Having looked over countless rakhi stalls and dragged friends to places where people assured me I’d get the “old time” rakhis, I find myself severely disappointed on Rakshabandhan eve since I came across what I can only describe as “very decent” rakhis.
Stalls, like this one in Shimla, can be seen in cities across the country, with a variety of rakhis on display. You’ll get rakhis in metals, in pearl, with cartoon characters stuck on them and even the ones that come with strong religious overtones.
Though the price range of rakhis varies from a few tens to some thousands, it is rather disappointing to notice that the old gaudy rakhis don’t seem to be made anymore. The ones with the shiny tassels that spread out way beyond our brothers’ wrists and made them want to wear long sleeves to cover them up.

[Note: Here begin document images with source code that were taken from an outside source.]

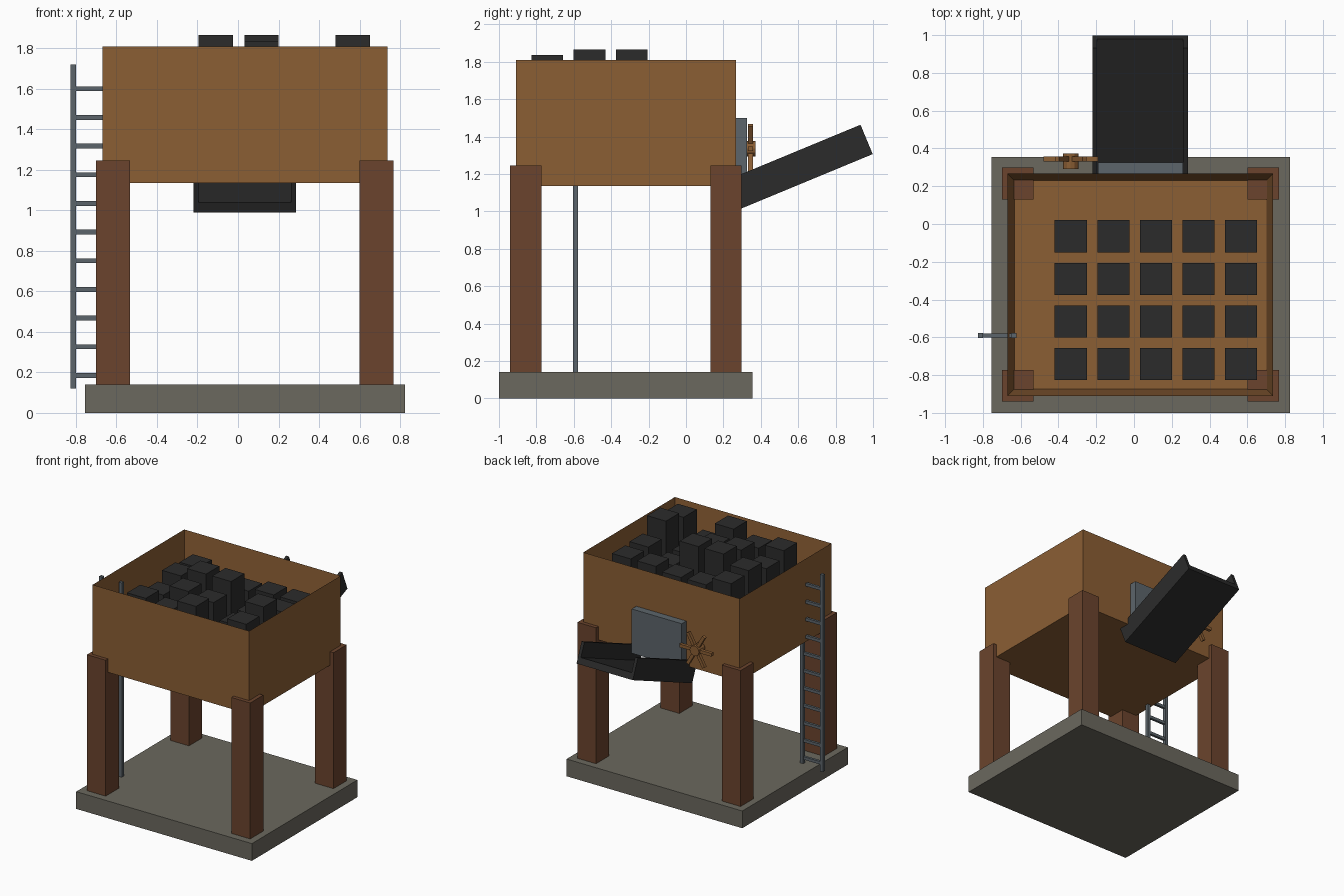
import bpy, bmesh, math
from mathutils import Matrix, Vector

cube = bpy.data.objects.get("Cube")
if cube:
    bpy.data.objects.remove(cube)


def material(name, rgb):
    """Flat material from 0-255 screen colour, stored as linear values."""
    lin = [((c / 255 + 0.055) / 1.055) ** 2.4 for c in rgb] + [1]
    m = bpy.data.materials.new(name)
    m.use_nodes = True
    m.diffuse_color = lin
    m.node_tree.nodes["Principled BSDF"].inputs["Base Color"].default_value = lin
    return m


planks = material("plank brown", (139, 94, 52))
timber = material("dark timber", (107, 68, 45))
stone = material("stone grey", (107, 104, 94))
steel = material("steel grey", (92, 101, 107))
black = material("coal black", (43, 43, 43))


def finish(name, bm, mat):
    bmesh.ops.recalc_face_normals(bm, faces=bm.faces)
    mesh = bpy.data.meshes.new(name)
    bm.to_mesh(mesh)
    bm.free()
    mesh.materials.append(mat)
    obj = bpy.data.objects.new(name, mesh)
    bpy.context.collection.objects.link(obj)
    return obj


def add_box(bm, x, y, z, frame=Matrix()):
    """Box from (min, max) ranges, optionally placed in a rotated frame."""
    lo, hi = Vector((x[0], y[0], z[0])), Vector((x[1], y[1], z[1]))
    place = Matrix.Translation((lo + hi) / 2) @ Matrix.Diagonal((*(hi - lo), 1))
    return bmesh.ops.create_cube(bm, size=1, matrix=frame @ place)["verts"]


def box(name, mat, x, y, z):
    bm = bmesh.new()
    add_box(bm, x, y, z)
    return finish(name, bm, mat)


# Foundation slab and four corner posts
box("foundation", stone, (-0.755, 0.825), (-1, 0.355), (0, 0.14))
for side, x in (("right", -0.7), ("left", 0.6)):
    for end, y in (("front", -0.94), ("back", 0.13)):
        box(f"{end}_{side}_leg", timber, (x, x + 0.168), (y, y + 0.168), (0.14, 1.245))

# Open bin: box with its top inset and pushed down to the floor
bm = bmesh.new()
add_box(bm, (-0.67, 0.737), (-0.91, 0.267), (1.135, 1.81))
top = max(bm.faces, key=lambda f: f.calc_center_median().z)
bmesh.ops.inset_region(bm, faces=[top], thickness=0.052)
bmesh.ops.translate(bm, verts=top.verts, vec=(0, 0, -0.62))
finish("bin", bm, planks)

# Coal blocks in a grid, rows from back to front
heights = ((1.77, 1.70, 1.70, 1.73, 1.73),
           (1.79, 1.865, 1.865, 1.65, 1.74),
           (1.72, 1.81, 1.78, 1.65, 1.865),
           (1.78, 1.74, 1.835, 1.66, 1.81))
bm = bmesh.new()
for row, tops in enumerate(heights):
    for col, z in enumerate(tops):
        x, y = -0.335 + 0.2255 * col, -0.065 - 0.2255 * row
        add_box(bm, (x - 0.085, x + 0.085), (y - 0.085, y + 0.085), (1.19, z))
finish("coal", bm, black)

# Gate plate on the back wall
box("gate", steel, (-0.19, 0.26), (0.266, 0.326), (1.14, 1.5))

# Tilted chute: floor with two side walls
tilt = Matrix.Translation((0.0325, 0.235, 0.99)) @ Matrix.Rotation(math.radians(22.5), 4, 'X')
length, depth = 0.826, 0.17
bm = bmesh.new()
add_box(bm, (-0.228, 0.228), (0, length), (0, 0.052), tilt)
for s in (-1, 1):
    add_box(bm, sorted((s * 0.228, s * 0.253)), (0, length), (0, depth), tilt)
finish("chute", bm, black)

# Hand wheel: hub on the y axis and three crossing bars
hub = Matrix.Translation((-0.335, 0.332, 1.335))
bm = bmesh.new()
bmesh.ops.create_cone(bm, cap_ends=True, segments=12, radius1=0.042, radius2=0.042,
                      depth=0.08, matrix=hub @ Matrix.Rotation(math.pi / 2, 4, 'X'))
for i in range(3):
    add_box(bm, (-0.145, 0.145), (0, 0.026), (-0.013, 0.013),
            hub @ Matrix.Rotation(i * math.pi / 3, 4, 'Y'))
finish("hand_wheel", bm, planks)

# Ladder: two rails and eleven rungs
bm = bmesh.new()
for x in (-0.827, -0.65):
    add_box(bm, (x, x + 0.027), (-0.603, -0.577), (0.12, 1.72))
for i in range(11):
    z = 0.185 + 0.1415 * i
    add_box(bm, (-0.81, -0.64), (-0.6, -0.58), (z - 0.012, z + 0.012))
finish("ladder", bm, steel)
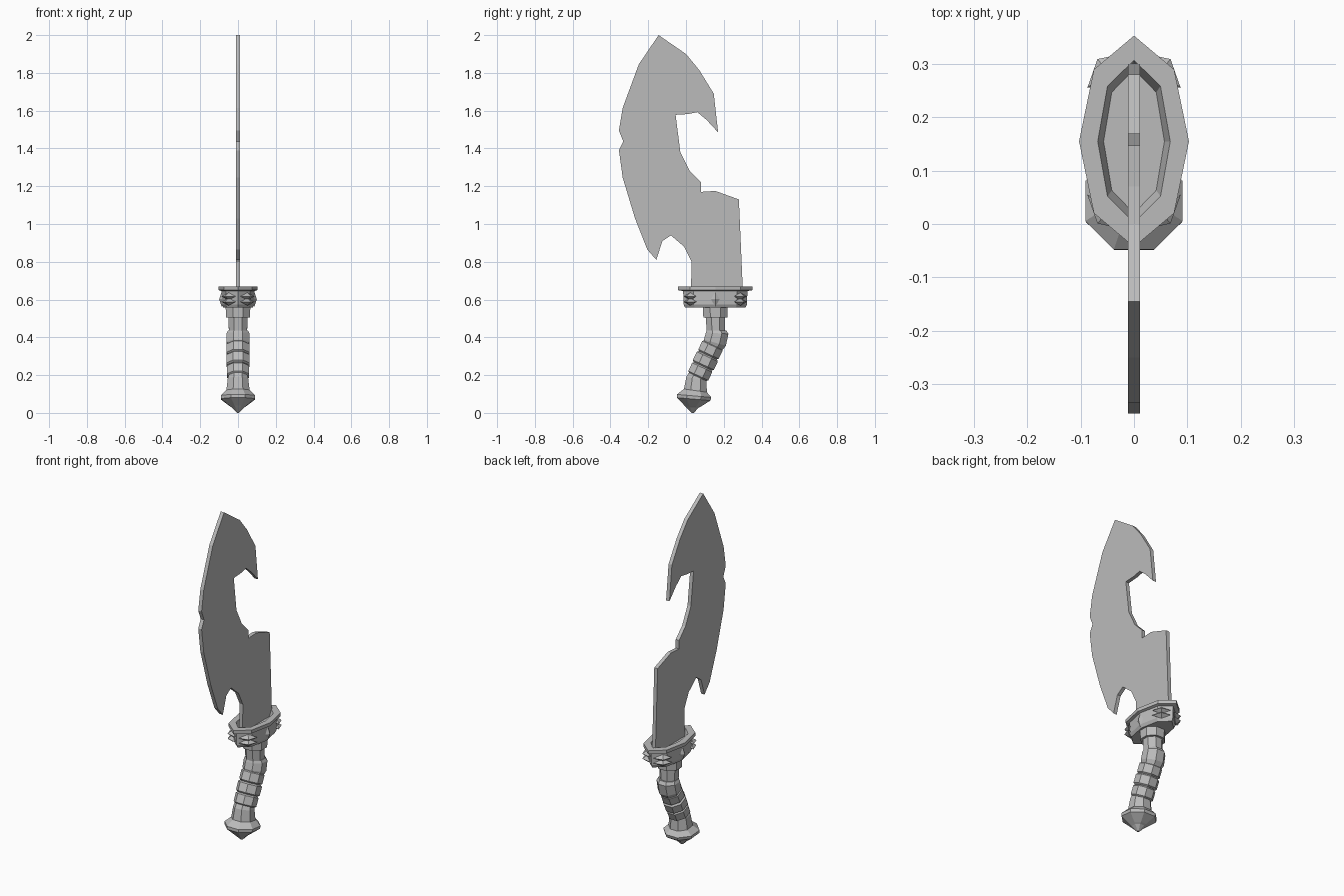
import bpy, bmesh
from math import sin, cos, pi, radians
from mathutils import Vector, Matrix

cube = bpy.data.objects.get("Cube")
if cube:
    bpy.data.objects.remove(cube, do_unlink=True)

steel = bpy.data.materials.new("plain grey steel")
steel.use_nodes = True
GREY = (0.5, 0.5, 0.5, 1)
steel.diffuse_color = GREY
steel.node_tree.nodes["Principled BSDF"].inputs["Base Color"].default_value = GREY


def finish(bm, name, fix_normals=True):
    if fix_normals:
        bmesh.ops.recalc_face_normals(bm, faces=bm.faces[:])
    mesh = bpy.data.meshes.new(name)
    bm.to_mesh(mesh)
    bm.free()
    mesh.materials.append(steel)
    obj = bpy.data.objects.new(name, mesh)
    bpy.context.collection.objects.link(obj)
    return obj


def loft(name, rings):
    """Skin a stack of equal-sized point loops and cap both ends."""
    bm = bmesh.new()
    loops = [[bm.verts.new(p) for p in ring] for ring in rings]
    n = len(loops[0])
    for a, b in zip(loops, loops[1:]):
        for i in range(n):
            j = (i + 1) % n
            bm.faces.new((a[i], a[j], b[j], b[i]))
    bm.faces.new(loops[0])
    bm.faces.new(loops[-1])
    return finish(bm, name)


# Blade: half a hooked outline with a bevelled edge, mirrored through x
outline = [
    (-.145, 2.0), (0, 1.9), (.07, 1.815), (.147, 1.69), (.17, 1.485),
    (.11, 1.55), (.06, 1.592), (.01, 1.582), (-.055, 1.578), (-.03, 1.38),
    (.02, 1.28), (.08, 1.22), (.08, 1.17), (.155, 1.175), (.28, 1.13),
    (.303, .6), (.025, .6), (.03, .8), (-.01, .88), (-.08, .94),
    (-.125, .91), (-.157, .81), (-.205, .865), (-.27, 1.03), (-.335, 1.245),
    (-.355, 1.39), (-.332, 1.437), (-.355, 1.495), (-.335, 1.615), (-.25, 1.845),
]
bm = bmesh.new()
rim = [bm.verts.new((0, y, z)) for y, z in outline]
face = bm.faces.new(rim)
bmesh.ops.inset_region(bm, faces=[face], thickness=.022,
                       use_boundary=True, use_even_offset=True)
edge_verts = set(rim)
for v in bm.verts:
    if v not in edge_verts:
        v.co.x = -.011
blade = finish(bm, "blade", fix_normals=False)
mirror = blade.modifiers.new("Mirror", 'MIRROR')
mirror.use_axis[0] = True

# Guard: pointed oval collar with an overhanging rim and a recessed top
GUARD_Y = .155


def oval(sx, sy, z):
    unit = [(0, 1), (.73, .68), (1, 0), (.73, -.68),
            (0, -1), (-.73, -.68), (-1, 0), (-.73, .68)]
    return [(sx * x, GUARD_Y + sy * y, z) for x, y in unit]


loft("guard", [
    oval(.078, .16, .557), oval(.088, .168, .575), oval(.088, .17, .645),
    oval(.103, .198, .65), oval(.103, .198, .67),
    oval(.068, .152, .67), oval(.057, .135, .635),
])


# Guard studs: faceted diamonds on the two sides and four corners
def stud(name, centre, tangent, length, height, depth):
    t = Vector(tangent).normalized()
    up = Vector((0, 0, 1))
    out = t.cross(up)
    bm = bmesh.new()
    ends = [(t, length), (up, height), (out, depth)]
    points = [Vector(centre) + d * s * k for d, s in ends for k in (1, -1)]
    for p in points:
        bm.verts.new(p)
    bmesh.ops.convex_hull(bm, input=bm.verts[:])
    finish(bm, name)


for side, label in ((1, "left"), (-1, "right")):
    stud(label + "_side_stud", (side * .086, GUARD_Y, .602), (0, 1, 0),
         .023, .04, .014)
    for end, place in ((-1, "front"), (1, "back")):
        for z, level in ((.617, "upper"), (.588, "lower")):
            stud(f"{label}_{place}_{level}_stud",
                 (side * .05, GUARD_Y + end * .133, z),
                 (side * .75, -end * .66, 0), .05, .02, .028)


# Grip and pommel: eight-sided rings swept down a bent centre line
def ring(y, z, tilt, r):
    t = radians(tilt)
    pts = []
    for i in range(8):
        a = pi / 8 + i * pi / 4
        u, v = r * 1.04 * cos(a), r * 1.04 * sin(a)
        pts.append((u, y + v * cos(t), z - v * sin(t)))
    return pts


loft("upper_collar", [ring(.155, .56, 0, .068), ring(.155, .505, 0, .066)])
loft("grip_neck", [ring(.155, .51, 0, .053), ring(.158, .42, 8, .05)])
loft("grip_knuckle", [ring(.162, .437, 0, .054), ring(.165, .422, 4, .062),
                      ring(.153, .372, 16, .063), ring(.143, .352, 22, .055)])

# Three wrapped bands along the slanted part of the grip
top, bottom = Vector((.143, .362)), Vector((.062, .19))
for i in range(3):
    a = top.lerp(bottom, i / 3)
    b = top.lerp(bottom, (i + 1) / 3)
    r = (.062, .064, .061)[i]
    loft(f"grip_band_{i + 1}", [
        ring(*a, 25, r - .009), ring(*a.lerp(b, .12), 25, r),
        ring(*a.lerp(b, .88), 25, r), ring(*b, 25, r - .009)])

loft("pommel", [
    ring(.062, .2, 20, .05), ring(.055, .18, 12, .056), ring(.05, .118, 8, .064),
    ring(.043, .09, 5, .095), ring(.04, .073, 5, .093), ring(.036, .036, 3, .045),
    ring(.035, .028, 0, .034), ring(.035, 0, 0, .006)])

For me, those rakhis are reminders of a simpler time; a time when you wanted to show your brother that you loved him but also wanted to be a bratty sister and embarrass him a little. And even though I couldn’t find them, I’m sure they’re out there somewhere, helping a little sister be a bit of a brat.